* Work to complete:
Reprint the entire listing exactly.
(Beginning of Dataset excerpts)
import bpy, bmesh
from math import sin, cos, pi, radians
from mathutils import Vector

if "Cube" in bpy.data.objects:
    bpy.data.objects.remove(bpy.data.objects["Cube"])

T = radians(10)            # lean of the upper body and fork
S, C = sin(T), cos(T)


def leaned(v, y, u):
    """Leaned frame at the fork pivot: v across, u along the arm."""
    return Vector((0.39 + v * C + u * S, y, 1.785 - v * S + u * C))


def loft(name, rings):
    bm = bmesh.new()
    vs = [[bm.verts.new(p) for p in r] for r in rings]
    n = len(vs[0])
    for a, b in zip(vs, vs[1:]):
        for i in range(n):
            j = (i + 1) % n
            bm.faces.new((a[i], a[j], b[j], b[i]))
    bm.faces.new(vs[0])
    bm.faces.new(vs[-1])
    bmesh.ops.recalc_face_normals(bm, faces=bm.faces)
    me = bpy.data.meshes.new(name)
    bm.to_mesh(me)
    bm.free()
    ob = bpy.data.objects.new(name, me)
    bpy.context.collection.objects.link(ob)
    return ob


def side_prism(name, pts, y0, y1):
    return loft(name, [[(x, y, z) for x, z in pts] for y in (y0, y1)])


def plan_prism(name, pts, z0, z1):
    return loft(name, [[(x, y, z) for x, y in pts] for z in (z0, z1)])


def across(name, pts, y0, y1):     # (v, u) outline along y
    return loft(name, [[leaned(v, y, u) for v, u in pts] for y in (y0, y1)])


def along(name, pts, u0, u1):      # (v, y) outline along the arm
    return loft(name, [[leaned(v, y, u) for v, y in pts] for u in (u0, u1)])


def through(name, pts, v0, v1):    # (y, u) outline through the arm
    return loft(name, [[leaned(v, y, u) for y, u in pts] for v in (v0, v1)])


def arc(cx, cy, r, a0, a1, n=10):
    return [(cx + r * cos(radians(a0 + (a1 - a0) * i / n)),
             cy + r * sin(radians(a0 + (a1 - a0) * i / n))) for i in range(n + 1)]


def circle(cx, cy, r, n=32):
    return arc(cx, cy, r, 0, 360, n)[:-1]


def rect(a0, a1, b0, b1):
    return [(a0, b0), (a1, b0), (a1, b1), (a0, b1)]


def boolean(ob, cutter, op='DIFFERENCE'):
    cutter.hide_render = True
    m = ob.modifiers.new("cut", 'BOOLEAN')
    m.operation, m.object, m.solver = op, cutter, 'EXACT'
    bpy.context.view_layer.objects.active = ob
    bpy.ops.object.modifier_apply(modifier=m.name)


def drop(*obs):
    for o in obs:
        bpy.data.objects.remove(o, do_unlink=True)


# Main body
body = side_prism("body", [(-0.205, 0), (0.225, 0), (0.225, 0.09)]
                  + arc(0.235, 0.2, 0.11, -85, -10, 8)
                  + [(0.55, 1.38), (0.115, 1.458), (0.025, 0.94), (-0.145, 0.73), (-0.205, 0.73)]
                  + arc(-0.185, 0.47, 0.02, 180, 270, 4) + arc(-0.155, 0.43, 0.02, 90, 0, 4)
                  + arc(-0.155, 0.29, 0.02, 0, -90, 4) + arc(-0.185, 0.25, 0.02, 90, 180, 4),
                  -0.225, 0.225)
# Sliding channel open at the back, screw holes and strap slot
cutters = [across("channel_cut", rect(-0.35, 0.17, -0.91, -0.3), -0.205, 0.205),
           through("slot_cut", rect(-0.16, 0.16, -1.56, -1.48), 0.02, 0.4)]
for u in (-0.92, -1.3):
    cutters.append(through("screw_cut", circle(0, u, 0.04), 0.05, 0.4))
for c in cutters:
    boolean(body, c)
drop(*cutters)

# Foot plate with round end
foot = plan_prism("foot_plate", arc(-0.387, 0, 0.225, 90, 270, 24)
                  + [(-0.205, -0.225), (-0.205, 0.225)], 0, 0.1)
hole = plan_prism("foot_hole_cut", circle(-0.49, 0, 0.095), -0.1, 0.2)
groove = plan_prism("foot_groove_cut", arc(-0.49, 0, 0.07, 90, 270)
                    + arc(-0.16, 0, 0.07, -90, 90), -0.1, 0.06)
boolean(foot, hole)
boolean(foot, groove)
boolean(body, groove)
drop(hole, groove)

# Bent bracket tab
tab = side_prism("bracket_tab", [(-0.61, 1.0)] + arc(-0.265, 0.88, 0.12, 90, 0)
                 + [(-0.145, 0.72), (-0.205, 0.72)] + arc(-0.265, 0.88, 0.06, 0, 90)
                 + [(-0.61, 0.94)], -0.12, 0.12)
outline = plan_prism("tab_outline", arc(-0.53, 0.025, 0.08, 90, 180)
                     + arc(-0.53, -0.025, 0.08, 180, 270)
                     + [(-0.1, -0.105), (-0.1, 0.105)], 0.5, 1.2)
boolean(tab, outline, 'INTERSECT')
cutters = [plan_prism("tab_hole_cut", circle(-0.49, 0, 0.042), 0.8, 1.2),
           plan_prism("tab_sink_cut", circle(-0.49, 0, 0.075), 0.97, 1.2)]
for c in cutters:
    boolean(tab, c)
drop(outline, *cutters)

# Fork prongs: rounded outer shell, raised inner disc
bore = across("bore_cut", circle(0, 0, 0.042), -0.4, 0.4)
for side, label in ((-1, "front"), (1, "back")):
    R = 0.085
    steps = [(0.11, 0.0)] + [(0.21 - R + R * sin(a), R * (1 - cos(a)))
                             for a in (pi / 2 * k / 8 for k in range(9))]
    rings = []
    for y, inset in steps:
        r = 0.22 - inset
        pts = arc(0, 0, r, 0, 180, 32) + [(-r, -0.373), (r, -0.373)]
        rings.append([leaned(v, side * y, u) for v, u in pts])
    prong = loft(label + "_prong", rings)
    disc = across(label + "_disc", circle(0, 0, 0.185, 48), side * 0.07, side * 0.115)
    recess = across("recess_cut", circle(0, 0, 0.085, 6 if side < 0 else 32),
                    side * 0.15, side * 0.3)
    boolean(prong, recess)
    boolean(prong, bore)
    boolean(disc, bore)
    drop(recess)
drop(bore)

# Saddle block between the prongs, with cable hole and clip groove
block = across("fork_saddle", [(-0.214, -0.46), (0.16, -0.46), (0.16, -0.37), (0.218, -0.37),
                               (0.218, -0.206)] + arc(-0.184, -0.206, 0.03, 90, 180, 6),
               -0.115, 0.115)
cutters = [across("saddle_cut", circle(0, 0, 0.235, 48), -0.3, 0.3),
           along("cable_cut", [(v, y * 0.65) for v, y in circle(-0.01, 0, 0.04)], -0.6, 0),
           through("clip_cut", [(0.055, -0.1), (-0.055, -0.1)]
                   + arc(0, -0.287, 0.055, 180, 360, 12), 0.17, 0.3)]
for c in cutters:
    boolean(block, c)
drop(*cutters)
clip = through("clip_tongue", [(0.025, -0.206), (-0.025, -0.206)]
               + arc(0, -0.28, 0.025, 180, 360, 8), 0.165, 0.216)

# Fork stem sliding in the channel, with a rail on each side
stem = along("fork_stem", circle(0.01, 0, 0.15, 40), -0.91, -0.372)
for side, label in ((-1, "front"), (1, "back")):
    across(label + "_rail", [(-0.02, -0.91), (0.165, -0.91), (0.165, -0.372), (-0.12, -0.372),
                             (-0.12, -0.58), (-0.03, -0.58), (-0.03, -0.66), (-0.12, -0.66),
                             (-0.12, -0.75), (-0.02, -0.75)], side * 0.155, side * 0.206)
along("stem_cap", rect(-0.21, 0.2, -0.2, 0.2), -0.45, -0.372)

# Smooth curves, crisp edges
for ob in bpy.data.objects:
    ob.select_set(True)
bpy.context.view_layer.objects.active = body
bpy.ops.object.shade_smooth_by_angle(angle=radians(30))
(End of Dataset excerpts)
* Exercise response:
import bpy, bmesh
from math import sin, cos, pi, radians
from mathutils import Vector

if "Cube" in bpy.data.objects:
    bpy.data.objects.remove(bpy.data.objects["Cube"])

T = radians(10)            # lean of the upper body and fork
S, C = sin(T), cos(T)


def leaned(v, y, u):
    """Leaned frame at the fork pivot: v across, u along the arm."""
    return Vector((0.39 + v * C + u * S, y, 1.785 - v * S + u * C))


def loft(name, rings):
    bm = bmesh.new()
    vs = [[bm.verts.new(p) for p in r] for r in rings]
    n = len(vs[0])
    for a, b in zip(vs, vs[1:]):
        for i in range(n):
            j = (i + 1) % n
            bm.faces.new((a[i], a[j], b[j], b[i]))
    bm.faces.new(vs[0])
    bm.faces.new(vs[-1])
    bmesh.ops.recalc_face_normals(bm, faces=bm.faces)
    me = bpy.data.meshes.new(name)
    bm.to_mesh(me)
    bm.free()
    ob = bpy.data.objects.new(name, me)
    bpy.context.collection.objects.link(ob)
    return ob


def side_prism(name, pts, y0, y1):
    return loft(name, [[(x, y, z) for x, z in pts] for y in (y0, y1)])


def plan_prism(name, pts, z0, z1):
    return loft(name, [[(x, y, z) for x, y in pts] for z in (z0, z1)])


def across(name, pts, y0, y1):     # (v, u) outline along y
    return loft(name, [[leaned(v, y, u) for v, u in pts] for y in (y0, y1)])


def along(name, pts, u0, u1):      # (v, y) outline along the arm
    return loft(name, [[leaned(v, y, u) for v, y in pts] for u in (u0, u1)])


def through(name, pts, v0, v1):    # (y, u) outline through the arm
    return loft(name, [[leaned(v, y, u) for y, u in pts] for v in (v0, v1)])


def arc(cx, cy, r, a0, a1, n=10):
    return [(cx + r * cos(radians(a0 + (a1 - a0) * i / n)),
             cy + r * sin(radians(a0 + (a1 - a0) * i / n))) for i in range(n + 1)]


def circle(cx, cy, r, n=32):
    return arc(cx, cy, r, 0, 360, n)[:-1]


def rect(a0, a1, b0, b1):
    return [(a0, b0), (a1, b0), (a1, b1), (a0, b1)]


def boolean(ob, cutter, op='DIFFERENCE'):
    cutter.hide_render = True
    m = ob.modifiers.new("cut", 'BOOLEAN')
    m.operation, m.object, m.solver = op, cutter, 'EXACT'
    bpy.context.view_layer.objects.active = ob
    bpy.ops.object.modifier_apply(modifier=m.name)


def drop(*obs):
    for o in obs:
        bpy.data.objects.remove(o, do_unlink=True)


# Main body
body = side_prism("body", [(-0.205, 0), (0.225, 0), (0.225, 0.09)]
                  + arc(0.235, 0.2, 0.11, -85, -10, 8)
                  + [(0.55, 1.38), (0.115, 1.458), (0.025, 0.94), (-0.145, 0.73), (-0.205, 0.73)]
                  + arc(-0.185, 0.47, 0.02, 180, 270, 4) + arc(-0.155, 0.43, 0.02, 90, 0, 4)
                  + arc(-0.155, 0.29, 0.02, 0, -90, 4) + arc(-0.185, 0.25, 0.02, 90, 180, 4),
                  -0.225, 0.225)
# Sliding channel open at the back, screw holes and strap slot
cutters = [across("channel_cut", rect(-0.35, 0.17, -0.91, -0.3), -0.205, 0.205),
           through("slot_cut", rect(-0.16, 0.16, -1.56, -1.48), 0.02, 0.4)]
for u in (-0.92, -1.3):
    cutters.append(through("screw_cut", circle(0, u, 0.04), 0.05, 0.4))
for c in cutters:
    boolean(body, c)
drop(*cutters)

# Foot plate with round end
foot = plan_prism("foot_plate", arc(-0.387, 0, 0.225, 90, 270, 24)
                  + [(-0.205, -0.225), (-0.205, 0.225)], 0, 0.1)
hole = plan_prism("foot_hole_cut", circle(-0.49, 0, 0.095), -0.1, 0.2)
groove = plan_prism("foot_groove_cut", arc(-0.49, 0, 0.07, 90, 270)
                    + arc(-0.16, 0, 0.07, -90, 90), -0.1, 0.06)
boolean(foot, hole)
boolean(foot, groove)
boolean(body, groove)
drop(hole, groove)

# Bent bracket tab
tab = side_prism("bracket_tab", [(-0.61, 1.0)] + arc(-0.265, 0.88, 0.12, 90, 0)
                 + [(-0.145, 0.72), (-0.205, 0.72)] + arc(-0.265, 0.88, 0.06, 0, 90)
                 + [(-0.61, 0.94)], -0.12, 0.12)
outline = plan_prism("tab_outline", arc(-0.53, 0.025, 0.08, 90, 180)
                     + arc(-0.53, -0.025, 0.08, 180, 270)
                     + [(-0.1, -0.105), (-0.1, 0.105)], 0.5, 1.2)
boolean(tab, outline, 'INTERSECT')
cutters = [plan_prism("tab_hole_cut", circle(-0.49, 0, 0.042), 0.8, 1.2),
           plan_prism("tab_sink_cut", circle(-0.49, 0, 0.075), 0.97, 1.2)]
for c in cutters:
    boolean(tab, c)
drop(outline, *cutters)

# Fork prongs: rounded outer shell, raised inner disc
bore = across("bore_cut", circle(0, 0, 0.042), -0.4, 0.4)
for side, label in ((-1, "front"), (1, "back")):
    R = 0.085
    steps = [(0.11, 0.0)] + [(0.21 - R + R * sin(a), R * (1 - cos(a)))
                             for a in (pi / 2 * k / 8 for k in range(9))]
    rings = []
    for y, inset in steps:
        r = 0.22 - inset
        pts = arc(0, 0, r, 0, 180, 32) + [(-r, -0.373), (r, -0.373)]
        rings.append([leaned(v, side * y, u) for v, u in pts])
    prong = loft(label + "_prong", rings)
    disc = across(label + "_disc", circle(0, 0, 0.185, 48), side * 0.07, side * 0.115)
    recess = across("recess_cut", circle(0, 0, 0.085, 6 if side < 0 else 32),
                    side * 0.15, side * 0.3)
    boolean(prong, recess)
    boolean(prong, bore)
    boolean(disc, bore)
    drop(recess)
drop(bore)

# Saddle block between the prongs, with cable hole and clip groove
block = across("fork_saddle", [(-0.214, -0.46), (0.16, -0.46), (0.16, -0.37), (0.218, -0.37),
                               (0.218, -0.206)] + arc(-0.184, -0.206, 0.03, 90, 180, 6),
               -0.115, 0.115)
cutters = [across("saddle_cut", circle(0, 0, 0.235, 48), -0.3, 0.3),
           along("cable_cut", [(v, y * 0.65) for v, y in circle(-0.01, 0, 0.04)], -0.6, 0),
           through("clip_cut", [(0.055, -0.1), (-0.055, -0.1)]
                   + arc(0, -0.287, 0.055, 180, 360, 12), 0.17, 0.3)]
for c in cutters:
    boolean(block, c)
drop(*cutters)
clip = through("clip_tongue", [(0.025, -0.206), (-0.025, -0.206)]
               + arc(0, -0.28, 0.025, 180, 360, 8), 0.165, 0.216)

# Fork stem sliding in the channel, with a rail on each side
stem = along("fork_stem", circle(0.01, 0, 0.15, 40), -0.91, -0.372)
for side, label in ((-1, "front"), (1, "back")):
    across(label + "_rail", [(-0.02, -0.91), (0.165, -0.91), (0.165, -0.372), (-0.12, -0.372),
                             (-0.12, -0.58), (-0.03, -0.58), (-0.03, -0.66), (-0.12, -0.66),
                             (-0.12, -0.75), (-0.02, -0.75)], side * 0.155, side * 0.206)
along("stem_cap", rect(-0.21, 0.2, -0.2, 0.2), -0.45, -0.372)

# Smooth curves, crisp edges
for ob in bpy.data.objects:
    ob.select_set(True)
bpy.context.view_layer.objects.active = body
bpy.ops.object.shade_smooth_by_angle(angle=radians(30))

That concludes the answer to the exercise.